By Samantha Critchell
It makes sense that a woman eating for two and dressing for two also would dream for two.
Expectant mothers, it seems, often have the same dreams at the same points in their pregnancy. This happens, according to the authors of "Dreaming for Two" (Dutton, $22.95), because the women have similar questions and concerns, and are often without an outlet to express them.
Society's rules say pregnancy should be a happy time, and the mothers-to-be shouldn't have any doubts, says Sindy Greenberg, one of the book's three authors. But, in reality, many women are worried about changes in their identity and their bodies, and wonder if they'll be good mothers.
That leaves women to stew in their sleep about these issues, which can manifest as dreams ranging from odd to disturbing.
"Dreams are conduits. They come from the mouths of real women," Greenberg says.
For their book, Greenberg and co-authors Elyse Kroll, a former magazine editor, and Hillary Grill, a psychotherapist, interviewed scores of pregnant women about their dreams. At first most of the expectant mothers were reticent, but once they got talking, it seemed as if a veil covering many other topics was lifted, says Greenberg.
And while some pregnant women reported having happy dreams about their new lives with their babies, those were mostly daydreams, says Greenberg.
The vivid nighttime dreams were about giving birth to space aliens, ex-boyfriends and misplacing a baby in a busy store.

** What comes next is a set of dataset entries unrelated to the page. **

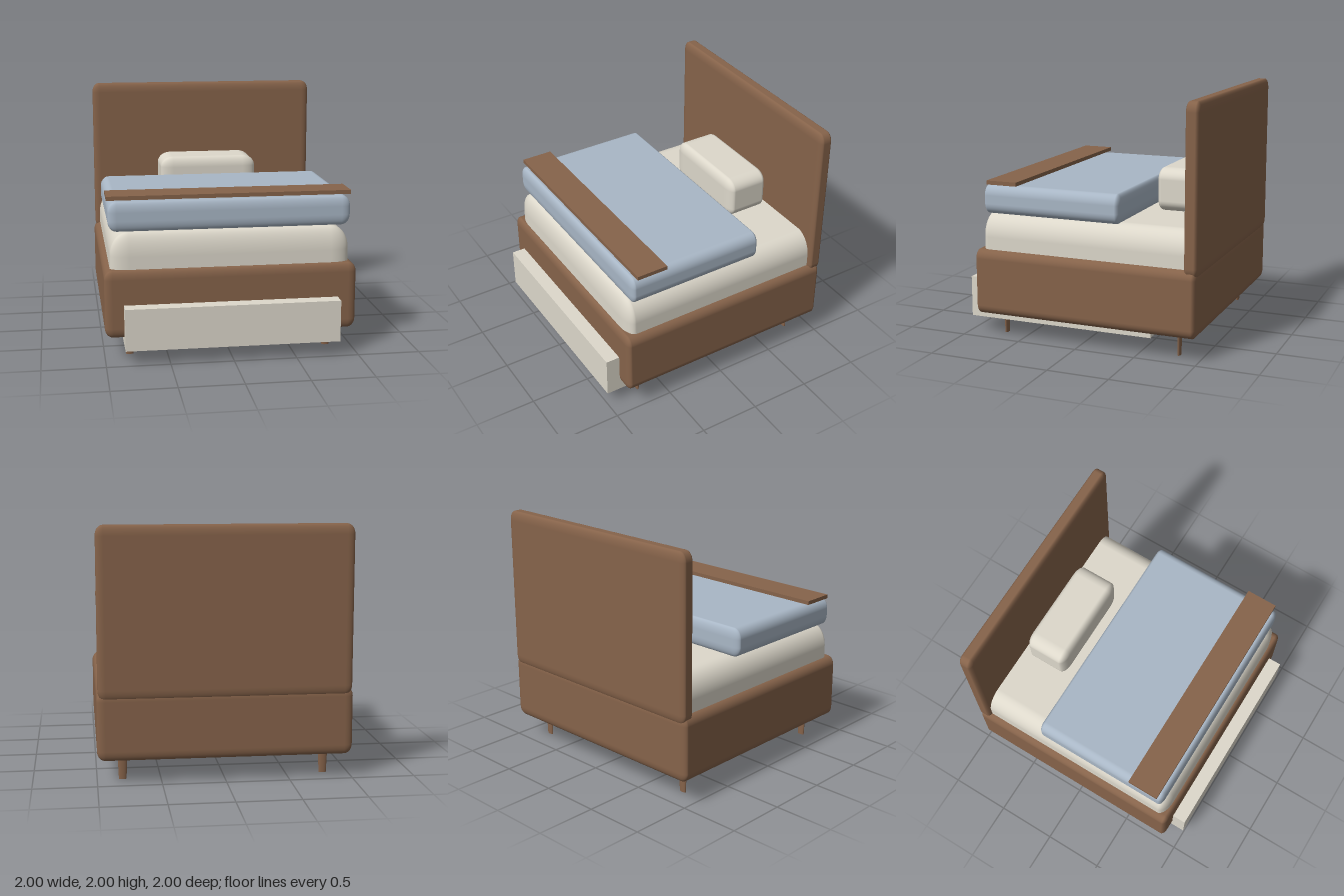
import * as THREE from 'three';
import { RoundedBoxGeometry } from 'three/addons/geometries/RoundedBoxGeometry.js';

const wood = new THREE.MeshStandardMaterial({ color: 0x86634a });
const linen = new THREE.MeshStandardMaterial({ color: 0xddd8cb });
const blue = new THREE.MeshStandardMaterial({ color: 0xa9b7c6 });

// Rounded box between two corners, with its own edge radius along each axis
function softBox(name, min, max, radii, material) {
  const geo = new RoundedBoxGeometry(4, 4, 4, 5, 1);
  const pos = geo.attributes.position;
  const nor = geo.attributes.normal;
  const n = new THREE.Vector3();
  for (let i = 0; i < pos.count; i++) {
    n.fromBufferAttribute(nor, i);
    for (let a = 0; a < 3; a++) {
      const v = pos.getComponent(i, a);
      const half = (max[a] - min[a]) / 2;
      const mid = (max[a] + min[a]) / 2;
      pos.setComponent(i, a, mid + Math.sign(v) * (half + (Math.abs(v) - 2) * radii[a]));
      n.setComponent(a, n.getComponent(a) / radii[a]);
    }
    n.normalize();
    nor.setXYZ(i, n.x, n.y, n.z);
  }
  const mesh = new THREE.Mesh(geo, material);
  mesh.name = name;
  return mesh;
}

// Sharp box between two corners
function plainBox(name, min, max, material) {
  const size = max.map((v, a) => v - min[a]);
  const mesh = new THREE.Mesh(new THREE.BoxGeometry(...size), material);
  mesh.position.set(...max.map((v, a) => (v + min[a]) / 2));
  mesh.name = name;
  return mesh;
}

export function createModel() {
  const bed = new THREE.Group();
  bed.name = 'bed';

  // Upholstered frame
  bed.add(softBox('bedBase', [-1, 0.19, -0.99], [1, 0.73, 0.885], [0.065, 0.075, 0.035], wood));
  bed.add(softBox('headboard', [-0.99, 0.665, -1], [0.99, 2, -0.885], [0.06, 0.08, 0.03], wood));

  // Bedding
  bed.add(softBox('mattress', [-0.95, 0.5, -0.95], [0.95, 1.02, 0.85], [0.15, 0.19, 0.07], linen));
  bed.add(softBox('duvet', [-0.96, 1.02, -0.355], [0.96, 1.257, 0.815], [0.07, 0.085, 0.035], blue));
  bed.add(softBox('pillow', [-0.42, 1.033, -0.825], [0.42, 1.386, -0.455], [0.11, 0.09, 0.05], linen));
  bed.add(plainBox('footThrow', [-0.968, 1.264, 0.512], [0.968, 1.296, 0.773], wood));

  // Storage drawer slid out under the foot end
  bed.add(plainBox('underbedDrawer', [-0.85, 0.12, -0.58], [0.85, 0.455, 1], linen));

  // Flattened tapered legs
  const legGeo = new THREE.CylinderGeometry(0.04, 0.03, 0.23, 20);
  for (const x of [-0.8, 0.8]) {
    for (const z of [0.702, -0.805]) {
      const leg = new THREE.Mesh(legGeo, wood);
      leg.name = 'leg';
      leg.scale.z = 0.42;
      leg.position.set(x, 0.115, z);
      bed.add(leg);
    }
  }
  return bed;
}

It might seem as if pregnant women dream more often, but they're usually just lighter sleepers and remember more of their dreams, according to the book. The more one's sleep is interrupted, the more likely one will awaken during a dream cycle, making it easier to remember the dream.
"For every woman, becoming a mother is an identity shift," Greenberg adds.
The most common dream among the interviewees was the "I-can't-find-the-baby dream." Greenberg says the majority of women interpreted that dream as a symbol of the simultaneous joy and apprehension about motherhood.
When expectant mothers dreamed mostly of their past, it was a way for them to say goodbye to their old, more independent life, according to the book, and if they dreamed about dead relatives, it was a way to seek approval to enter the next phase of their lives.
Dreaming about a child that resembles an alien allows a mother-to-be to wonder what her child will be like beyond the daytime visions of a perfect baby, the authors say.
Another issue is dependency, says Greenberg. Many women, even if they've been with their partner for years, have maintained at least an air of independence but they feel that will end the moment the baby will be born. The baby will be dependent on the mother, and the mother in turn will be more dependent on her partner and other caregivers.
That issue showed up in dreams about caring for other people's children, partners dying, and the mother being chased by someone in disguise.
The above dreams seem to occur mostly during the first and second trimesters, while the third trimester is often dominated by dreams about labor and delivery probably because the bulging belly begins to consume a woman's thoughts, says Greenberg.
She cautions that an expectant mother needs to be careful whom she brings her concerns to.
If her partner is open-minded and a good listener, she should start there, Grill advises, but if he is likely to dismiss it, then turn to a friend who is understanding, not judgmental. If the woman has a doctor who takes time to discuss emotional health besides physical health, that's another option.